Internet is a main source of information in a Digital age. To find something, all you need to do is to type the corresponding term into the browser search box.
Each term has its own search history in the global internet. Popular words have rather large search history, while rarely used words have a modest one. This disparity reflects the real difference of people’s interests in society.
How about we apply this approach to the classical music, and find out how people’s interest changed in the Digital age?
It’s not widely known that Google makes it possible. The feature called Google Trends shows data of shift in people’s interest in particular term over a definite period of time.
The maximum time period observed on Google Trends is from November 2004 to the present day, i.e. 13 years. Geographical options comprise both the global and the country-specific search.
I turned to this service to examine how often people looked for “classical music” over the last 13 years.
The first what I noticed was the global four-fold decrease of the interest.
Country-specific option for selected Western countries returned basically the same result – the two- to four-fold decrease of the interest.
Austria and Germany showed the least decrease in the Western world, and actually the constancy of interest over the last decade.
Then I targeted non Western countries, Asia first of all.
Given that Asian musicians explicitly dominate in classical music in the 21 century, it was naturally to expect Asian countries to show more encouraging results.
To my surprise, Japan did not come up to these expectations - it showed approximately the two-hold decrease of the interest over the last 13 years.
The same did South Korea.
At last it was China that allowed me say “Eureka” - three- to four-hold increase over the last 5 years!
Moreover, China was the only country in the world which demonstrated clear increase in search activity for classical music.
It would be shortsighted to interpret these Google results too directly. Many factors concerning people’s interest in classical music are not reflected in this statistic. However, it should be considered as such. The positive dynamic in China and the negative dynamic in the majority of the other countries is an objective fact.

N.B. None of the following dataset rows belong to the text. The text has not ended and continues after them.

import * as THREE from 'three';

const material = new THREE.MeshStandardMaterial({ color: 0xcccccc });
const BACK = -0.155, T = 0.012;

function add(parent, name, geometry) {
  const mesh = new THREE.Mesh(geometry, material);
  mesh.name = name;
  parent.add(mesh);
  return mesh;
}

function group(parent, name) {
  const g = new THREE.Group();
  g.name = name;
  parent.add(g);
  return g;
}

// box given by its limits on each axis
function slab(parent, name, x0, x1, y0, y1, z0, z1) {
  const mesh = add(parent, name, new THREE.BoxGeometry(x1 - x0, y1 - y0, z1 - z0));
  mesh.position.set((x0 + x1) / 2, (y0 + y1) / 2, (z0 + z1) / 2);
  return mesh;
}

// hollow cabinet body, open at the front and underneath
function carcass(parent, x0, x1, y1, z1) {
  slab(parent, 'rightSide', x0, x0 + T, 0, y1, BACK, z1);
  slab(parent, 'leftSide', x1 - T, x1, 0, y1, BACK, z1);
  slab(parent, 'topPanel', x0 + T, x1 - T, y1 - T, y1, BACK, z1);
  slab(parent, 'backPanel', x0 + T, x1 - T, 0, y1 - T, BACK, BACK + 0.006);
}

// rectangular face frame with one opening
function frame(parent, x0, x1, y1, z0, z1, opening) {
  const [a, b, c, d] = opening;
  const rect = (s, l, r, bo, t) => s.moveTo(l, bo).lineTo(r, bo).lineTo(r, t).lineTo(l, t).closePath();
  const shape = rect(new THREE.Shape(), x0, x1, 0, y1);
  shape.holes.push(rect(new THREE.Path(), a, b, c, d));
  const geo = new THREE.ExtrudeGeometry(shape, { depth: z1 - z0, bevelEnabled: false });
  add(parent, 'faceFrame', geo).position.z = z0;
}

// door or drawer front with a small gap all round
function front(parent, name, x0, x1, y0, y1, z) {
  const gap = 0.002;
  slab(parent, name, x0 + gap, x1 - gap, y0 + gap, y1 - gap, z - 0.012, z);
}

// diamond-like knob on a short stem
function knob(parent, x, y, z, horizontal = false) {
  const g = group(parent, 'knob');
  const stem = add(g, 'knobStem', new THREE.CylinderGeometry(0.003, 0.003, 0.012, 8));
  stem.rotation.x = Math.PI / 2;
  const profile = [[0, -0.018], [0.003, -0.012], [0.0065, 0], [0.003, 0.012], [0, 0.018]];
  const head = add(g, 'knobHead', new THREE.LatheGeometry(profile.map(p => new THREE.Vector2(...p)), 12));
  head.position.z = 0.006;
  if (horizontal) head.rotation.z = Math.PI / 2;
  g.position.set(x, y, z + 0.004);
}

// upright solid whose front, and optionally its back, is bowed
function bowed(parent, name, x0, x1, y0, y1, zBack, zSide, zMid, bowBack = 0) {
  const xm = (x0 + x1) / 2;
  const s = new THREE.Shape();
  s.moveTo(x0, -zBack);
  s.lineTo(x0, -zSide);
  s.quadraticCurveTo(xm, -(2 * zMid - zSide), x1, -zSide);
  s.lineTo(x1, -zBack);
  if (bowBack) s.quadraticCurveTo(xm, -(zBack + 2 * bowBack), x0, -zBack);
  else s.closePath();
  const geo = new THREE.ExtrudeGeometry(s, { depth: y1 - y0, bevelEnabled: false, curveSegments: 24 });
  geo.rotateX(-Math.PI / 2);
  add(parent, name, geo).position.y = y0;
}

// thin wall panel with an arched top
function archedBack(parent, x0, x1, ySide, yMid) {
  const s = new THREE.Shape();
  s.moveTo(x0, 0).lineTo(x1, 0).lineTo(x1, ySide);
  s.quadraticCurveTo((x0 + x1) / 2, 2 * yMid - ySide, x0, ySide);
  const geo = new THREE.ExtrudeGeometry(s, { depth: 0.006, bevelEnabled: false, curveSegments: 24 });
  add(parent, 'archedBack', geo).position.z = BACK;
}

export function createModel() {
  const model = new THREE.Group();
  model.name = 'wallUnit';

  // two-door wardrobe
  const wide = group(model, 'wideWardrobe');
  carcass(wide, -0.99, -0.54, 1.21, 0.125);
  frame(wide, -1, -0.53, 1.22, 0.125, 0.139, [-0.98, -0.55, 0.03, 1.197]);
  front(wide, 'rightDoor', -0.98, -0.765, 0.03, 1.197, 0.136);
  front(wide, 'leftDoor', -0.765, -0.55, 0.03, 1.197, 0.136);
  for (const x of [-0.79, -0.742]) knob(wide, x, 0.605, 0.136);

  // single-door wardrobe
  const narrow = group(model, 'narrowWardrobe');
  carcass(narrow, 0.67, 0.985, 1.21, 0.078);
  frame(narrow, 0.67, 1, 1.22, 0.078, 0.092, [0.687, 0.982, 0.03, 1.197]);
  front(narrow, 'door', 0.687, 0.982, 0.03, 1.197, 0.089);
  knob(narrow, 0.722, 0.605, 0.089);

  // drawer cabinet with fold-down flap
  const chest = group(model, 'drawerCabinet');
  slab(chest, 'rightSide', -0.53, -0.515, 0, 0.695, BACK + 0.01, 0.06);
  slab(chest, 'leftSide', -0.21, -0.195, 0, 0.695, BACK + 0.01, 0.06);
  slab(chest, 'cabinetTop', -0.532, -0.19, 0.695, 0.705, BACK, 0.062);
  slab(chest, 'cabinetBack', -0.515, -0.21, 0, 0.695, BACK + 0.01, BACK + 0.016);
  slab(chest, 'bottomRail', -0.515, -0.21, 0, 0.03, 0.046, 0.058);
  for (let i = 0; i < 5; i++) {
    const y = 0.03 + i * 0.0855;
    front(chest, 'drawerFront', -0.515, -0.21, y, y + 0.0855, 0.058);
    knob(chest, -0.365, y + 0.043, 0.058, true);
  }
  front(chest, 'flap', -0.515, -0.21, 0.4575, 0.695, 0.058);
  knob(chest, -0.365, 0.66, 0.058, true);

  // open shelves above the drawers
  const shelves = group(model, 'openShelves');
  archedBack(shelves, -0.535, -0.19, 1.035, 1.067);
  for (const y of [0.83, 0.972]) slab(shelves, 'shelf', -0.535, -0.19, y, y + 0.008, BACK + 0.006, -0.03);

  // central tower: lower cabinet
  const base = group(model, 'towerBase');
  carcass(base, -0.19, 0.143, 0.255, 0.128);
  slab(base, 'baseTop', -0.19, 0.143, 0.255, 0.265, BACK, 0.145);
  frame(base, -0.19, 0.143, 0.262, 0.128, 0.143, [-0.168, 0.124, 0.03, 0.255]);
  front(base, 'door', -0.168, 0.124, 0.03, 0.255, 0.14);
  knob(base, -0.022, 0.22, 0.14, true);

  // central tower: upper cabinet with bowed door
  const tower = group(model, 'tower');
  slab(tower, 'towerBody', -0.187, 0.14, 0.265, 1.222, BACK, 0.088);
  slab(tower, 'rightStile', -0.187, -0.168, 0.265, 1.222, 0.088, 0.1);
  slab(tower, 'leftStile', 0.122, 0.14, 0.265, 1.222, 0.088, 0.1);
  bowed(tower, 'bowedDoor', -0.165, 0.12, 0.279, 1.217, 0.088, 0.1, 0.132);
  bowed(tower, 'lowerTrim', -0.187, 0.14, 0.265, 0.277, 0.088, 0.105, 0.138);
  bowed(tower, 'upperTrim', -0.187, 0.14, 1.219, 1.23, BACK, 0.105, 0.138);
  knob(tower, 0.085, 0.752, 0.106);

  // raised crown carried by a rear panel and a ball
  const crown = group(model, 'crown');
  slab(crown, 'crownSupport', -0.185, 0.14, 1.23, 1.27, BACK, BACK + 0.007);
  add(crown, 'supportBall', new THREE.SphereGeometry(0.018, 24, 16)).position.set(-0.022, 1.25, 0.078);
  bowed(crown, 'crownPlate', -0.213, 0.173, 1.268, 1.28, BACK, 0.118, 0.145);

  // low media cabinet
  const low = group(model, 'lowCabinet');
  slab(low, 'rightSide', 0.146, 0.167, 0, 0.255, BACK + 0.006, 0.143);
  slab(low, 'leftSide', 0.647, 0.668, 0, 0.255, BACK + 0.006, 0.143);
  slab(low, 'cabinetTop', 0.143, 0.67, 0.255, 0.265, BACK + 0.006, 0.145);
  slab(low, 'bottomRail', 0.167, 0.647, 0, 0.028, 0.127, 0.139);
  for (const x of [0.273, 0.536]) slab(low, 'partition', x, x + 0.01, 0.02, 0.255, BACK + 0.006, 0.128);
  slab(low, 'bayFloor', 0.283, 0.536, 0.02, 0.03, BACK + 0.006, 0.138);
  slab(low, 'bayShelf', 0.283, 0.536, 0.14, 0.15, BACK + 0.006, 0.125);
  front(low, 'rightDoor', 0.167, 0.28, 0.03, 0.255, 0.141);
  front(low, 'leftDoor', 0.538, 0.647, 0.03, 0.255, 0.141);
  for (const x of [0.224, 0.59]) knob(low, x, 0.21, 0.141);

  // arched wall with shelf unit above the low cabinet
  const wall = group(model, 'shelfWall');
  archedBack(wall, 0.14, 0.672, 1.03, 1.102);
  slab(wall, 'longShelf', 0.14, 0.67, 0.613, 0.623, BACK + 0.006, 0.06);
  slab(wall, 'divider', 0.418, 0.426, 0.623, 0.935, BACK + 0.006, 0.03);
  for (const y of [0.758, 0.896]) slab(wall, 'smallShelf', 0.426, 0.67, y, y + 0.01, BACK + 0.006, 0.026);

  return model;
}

The next fact is the inquisitiveness about classical music in China - it originates either from the young and middle generations, since seniors are not active users of the internet.
This provides favourable atmosphere for the classical music in this country for the next decades. In addition, it increases chances be conveyed to the new generations as a cultural value.
Perhaps it is a wise cultural policy of Chinese government that caused this situation, or inherent Chinese musicality, or some other reasons. Anyway, it is quite obvious that China is emerging as a next global guardian of the Western classical music.
Congratulations to the people of Confucius!
Photo from http://www.thegoldenscope.com